Plain-text document sources:
+===+
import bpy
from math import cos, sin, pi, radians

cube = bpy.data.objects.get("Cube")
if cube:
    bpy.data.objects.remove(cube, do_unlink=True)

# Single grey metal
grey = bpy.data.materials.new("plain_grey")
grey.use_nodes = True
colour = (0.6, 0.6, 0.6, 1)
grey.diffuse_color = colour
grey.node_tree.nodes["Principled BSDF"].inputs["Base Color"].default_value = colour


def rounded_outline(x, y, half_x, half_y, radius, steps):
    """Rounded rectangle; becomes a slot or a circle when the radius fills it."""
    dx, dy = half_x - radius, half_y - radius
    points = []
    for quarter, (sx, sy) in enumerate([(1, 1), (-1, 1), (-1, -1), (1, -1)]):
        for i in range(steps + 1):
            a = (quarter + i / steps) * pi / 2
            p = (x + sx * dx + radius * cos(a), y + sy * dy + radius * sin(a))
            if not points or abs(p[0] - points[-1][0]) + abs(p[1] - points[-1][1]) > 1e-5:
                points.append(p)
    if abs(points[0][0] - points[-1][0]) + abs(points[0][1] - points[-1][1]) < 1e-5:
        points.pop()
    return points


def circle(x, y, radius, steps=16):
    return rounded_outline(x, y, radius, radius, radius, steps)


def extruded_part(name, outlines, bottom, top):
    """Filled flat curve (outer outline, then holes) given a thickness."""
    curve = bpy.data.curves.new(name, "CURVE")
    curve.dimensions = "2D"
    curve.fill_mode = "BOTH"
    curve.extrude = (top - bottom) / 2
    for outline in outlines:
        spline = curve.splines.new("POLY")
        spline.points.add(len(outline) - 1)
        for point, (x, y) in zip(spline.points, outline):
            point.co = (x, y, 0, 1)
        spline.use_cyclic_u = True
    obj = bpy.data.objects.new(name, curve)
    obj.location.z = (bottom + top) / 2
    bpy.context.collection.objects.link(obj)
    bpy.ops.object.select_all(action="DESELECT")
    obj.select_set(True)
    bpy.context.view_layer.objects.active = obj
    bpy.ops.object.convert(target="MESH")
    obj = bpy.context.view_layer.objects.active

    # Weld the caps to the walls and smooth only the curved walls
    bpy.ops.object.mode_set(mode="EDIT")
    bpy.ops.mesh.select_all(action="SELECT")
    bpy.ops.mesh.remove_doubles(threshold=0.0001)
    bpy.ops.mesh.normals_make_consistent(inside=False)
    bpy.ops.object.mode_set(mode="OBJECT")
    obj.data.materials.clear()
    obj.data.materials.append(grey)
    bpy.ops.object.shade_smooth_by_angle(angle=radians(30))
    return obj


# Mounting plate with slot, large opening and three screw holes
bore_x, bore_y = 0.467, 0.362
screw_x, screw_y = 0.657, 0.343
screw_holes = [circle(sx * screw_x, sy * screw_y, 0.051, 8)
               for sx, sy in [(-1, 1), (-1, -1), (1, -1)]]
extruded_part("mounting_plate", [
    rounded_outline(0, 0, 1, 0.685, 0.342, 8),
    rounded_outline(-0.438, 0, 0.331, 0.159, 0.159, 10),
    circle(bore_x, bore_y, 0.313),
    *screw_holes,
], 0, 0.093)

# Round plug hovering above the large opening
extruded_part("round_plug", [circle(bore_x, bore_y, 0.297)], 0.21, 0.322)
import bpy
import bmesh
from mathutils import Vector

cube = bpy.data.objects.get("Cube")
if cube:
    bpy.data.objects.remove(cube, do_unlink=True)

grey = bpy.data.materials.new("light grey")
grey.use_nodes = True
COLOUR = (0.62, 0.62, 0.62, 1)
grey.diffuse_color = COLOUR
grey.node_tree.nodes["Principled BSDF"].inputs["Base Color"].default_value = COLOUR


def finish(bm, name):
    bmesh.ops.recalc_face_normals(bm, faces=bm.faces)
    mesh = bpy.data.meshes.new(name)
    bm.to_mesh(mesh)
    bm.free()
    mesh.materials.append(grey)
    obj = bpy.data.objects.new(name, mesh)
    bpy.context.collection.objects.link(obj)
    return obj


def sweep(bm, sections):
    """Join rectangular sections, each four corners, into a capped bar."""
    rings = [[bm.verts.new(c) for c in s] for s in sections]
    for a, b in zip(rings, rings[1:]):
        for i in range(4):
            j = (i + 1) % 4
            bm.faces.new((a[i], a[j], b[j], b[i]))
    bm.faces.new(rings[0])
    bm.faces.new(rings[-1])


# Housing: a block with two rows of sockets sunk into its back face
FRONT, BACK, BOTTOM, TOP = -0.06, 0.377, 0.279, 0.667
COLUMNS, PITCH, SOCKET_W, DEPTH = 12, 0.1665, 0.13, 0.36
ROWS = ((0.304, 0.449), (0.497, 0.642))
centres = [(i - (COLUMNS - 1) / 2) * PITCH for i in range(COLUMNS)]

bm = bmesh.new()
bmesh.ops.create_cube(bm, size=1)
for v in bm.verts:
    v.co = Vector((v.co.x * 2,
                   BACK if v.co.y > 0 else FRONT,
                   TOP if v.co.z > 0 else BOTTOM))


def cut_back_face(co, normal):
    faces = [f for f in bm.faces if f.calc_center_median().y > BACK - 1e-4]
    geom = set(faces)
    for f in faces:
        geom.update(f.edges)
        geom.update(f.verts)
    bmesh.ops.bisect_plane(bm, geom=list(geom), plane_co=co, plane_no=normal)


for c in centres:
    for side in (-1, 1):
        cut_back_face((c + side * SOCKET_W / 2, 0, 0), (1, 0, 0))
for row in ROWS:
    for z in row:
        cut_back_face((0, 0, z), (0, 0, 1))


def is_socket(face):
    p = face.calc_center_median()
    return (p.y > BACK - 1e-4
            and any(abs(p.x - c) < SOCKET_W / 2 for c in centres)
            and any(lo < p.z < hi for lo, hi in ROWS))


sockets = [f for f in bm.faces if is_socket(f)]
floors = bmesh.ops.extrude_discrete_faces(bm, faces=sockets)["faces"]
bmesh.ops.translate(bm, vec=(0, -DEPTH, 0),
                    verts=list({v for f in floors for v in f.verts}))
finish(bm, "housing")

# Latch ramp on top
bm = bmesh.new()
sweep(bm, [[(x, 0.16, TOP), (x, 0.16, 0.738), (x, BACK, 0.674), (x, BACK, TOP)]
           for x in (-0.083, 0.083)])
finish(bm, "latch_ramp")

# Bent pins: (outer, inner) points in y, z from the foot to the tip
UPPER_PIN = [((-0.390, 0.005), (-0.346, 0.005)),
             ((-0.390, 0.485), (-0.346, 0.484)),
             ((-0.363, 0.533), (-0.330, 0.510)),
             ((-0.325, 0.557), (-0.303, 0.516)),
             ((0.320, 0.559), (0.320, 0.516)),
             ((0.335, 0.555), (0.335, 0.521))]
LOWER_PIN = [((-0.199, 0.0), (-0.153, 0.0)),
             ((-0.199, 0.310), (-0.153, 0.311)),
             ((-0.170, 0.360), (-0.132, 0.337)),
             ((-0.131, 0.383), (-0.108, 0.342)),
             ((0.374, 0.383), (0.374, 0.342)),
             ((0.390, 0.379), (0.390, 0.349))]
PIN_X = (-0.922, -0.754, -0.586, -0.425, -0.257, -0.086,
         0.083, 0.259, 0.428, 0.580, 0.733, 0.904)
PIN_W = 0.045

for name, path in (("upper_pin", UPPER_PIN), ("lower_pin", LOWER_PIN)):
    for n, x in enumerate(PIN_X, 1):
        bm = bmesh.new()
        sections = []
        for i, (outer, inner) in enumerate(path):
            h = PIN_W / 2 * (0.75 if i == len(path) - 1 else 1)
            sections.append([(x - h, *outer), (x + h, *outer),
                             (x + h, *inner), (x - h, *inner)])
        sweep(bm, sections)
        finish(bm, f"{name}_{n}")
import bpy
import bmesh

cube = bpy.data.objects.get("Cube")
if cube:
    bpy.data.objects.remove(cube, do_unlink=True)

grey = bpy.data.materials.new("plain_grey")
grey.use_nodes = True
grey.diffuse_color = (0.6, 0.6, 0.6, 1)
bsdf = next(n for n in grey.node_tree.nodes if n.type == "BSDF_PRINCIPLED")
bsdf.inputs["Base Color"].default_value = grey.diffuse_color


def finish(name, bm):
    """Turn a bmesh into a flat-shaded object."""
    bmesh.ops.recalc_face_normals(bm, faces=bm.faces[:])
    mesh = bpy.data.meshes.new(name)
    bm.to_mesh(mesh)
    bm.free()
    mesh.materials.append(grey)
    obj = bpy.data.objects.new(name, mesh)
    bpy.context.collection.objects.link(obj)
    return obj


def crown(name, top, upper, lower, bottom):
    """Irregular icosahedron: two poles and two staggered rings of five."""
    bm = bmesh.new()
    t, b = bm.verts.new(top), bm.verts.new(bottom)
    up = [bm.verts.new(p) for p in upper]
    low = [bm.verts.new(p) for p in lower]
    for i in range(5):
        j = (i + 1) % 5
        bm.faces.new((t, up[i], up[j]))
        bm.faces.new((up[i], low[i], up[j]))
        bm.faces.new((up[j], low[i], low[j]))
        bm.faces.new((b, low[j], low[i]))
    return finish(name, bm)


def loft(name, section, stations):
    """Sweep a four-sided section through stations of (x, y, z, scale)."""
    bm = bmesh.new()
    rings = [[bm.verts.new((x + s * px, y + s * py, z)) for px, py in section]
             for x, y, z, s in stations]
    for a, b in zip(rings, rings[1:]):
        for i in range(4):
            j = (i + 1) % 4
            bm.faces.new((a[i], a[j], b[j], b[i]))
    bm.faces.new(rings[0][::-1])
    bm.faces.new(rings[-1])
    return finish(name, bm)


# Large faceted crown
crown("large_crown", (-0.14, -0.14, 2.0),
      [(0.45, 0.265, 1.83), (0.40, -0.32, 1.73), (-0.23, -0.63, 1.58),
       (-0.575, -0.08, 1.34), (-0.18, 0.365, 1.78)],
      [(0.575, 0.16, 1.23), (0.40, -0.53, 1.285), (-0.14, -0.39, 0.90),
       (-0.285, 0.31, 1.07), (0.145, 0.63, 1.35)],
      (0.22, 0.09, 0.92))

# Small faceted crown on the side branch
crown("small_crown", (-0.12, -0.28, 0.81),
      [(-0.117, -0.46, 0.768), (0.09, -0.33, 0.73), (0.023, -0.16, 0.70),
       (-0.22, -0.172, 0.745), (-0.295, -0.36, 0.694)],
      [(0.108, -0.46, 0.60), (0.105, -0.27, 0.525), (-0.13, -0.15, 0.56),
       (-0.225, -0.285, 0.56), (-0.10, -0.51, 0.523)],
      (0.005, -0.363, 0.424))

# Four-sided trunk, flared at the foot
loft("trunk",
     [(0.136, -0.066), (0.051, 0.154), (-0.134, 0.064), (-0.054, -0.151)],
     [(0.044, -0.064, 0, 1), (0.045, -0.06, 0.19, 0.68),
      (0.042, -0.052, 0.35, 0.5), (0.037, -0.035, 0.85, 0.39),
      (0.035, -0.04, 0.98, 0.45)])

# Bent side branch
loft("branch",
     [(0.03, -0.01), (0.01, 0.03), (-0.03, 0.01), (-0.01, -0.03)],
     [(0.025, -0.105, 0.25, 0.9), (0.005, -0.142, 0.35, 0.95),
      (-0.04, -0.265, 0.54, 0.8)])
+===+
To do:
If a line falls between the first line of the entries and the line containing "for i in range(steps", or is one of those two, restate it word for word; leave all other lines out.

Written answer:
import bpy
from math import cos, sin, pi, radians

cube = bpy.data.objects.get("Cube")
if cube:
    bpy.data.objects.remove(cube, do_unlink=True)

# Single grey metal
grey = bpy.data.materials.new("plain_grey")
grey.use_nodes = True
colour = (0.6, 0.6, 0.6, 1)
grey.diffuse_color = colour
grey.node_tree.nodes["Principled BSDF"].inputs["Base Color"].default_value = colour


def rounded_outline(x, y, half_x, half_y, radius, steps):
    """Rounded rectangle; becomes a slot or a circle when the radius fills it."""
    dx, dy = half_x - radius, half_y - radius
    points = []
    for quarter, (sx, sy) in enumerate([(1, 1), (-1, 1), (-1, -1), (1, -1)]):
        for i in range(steps + 1):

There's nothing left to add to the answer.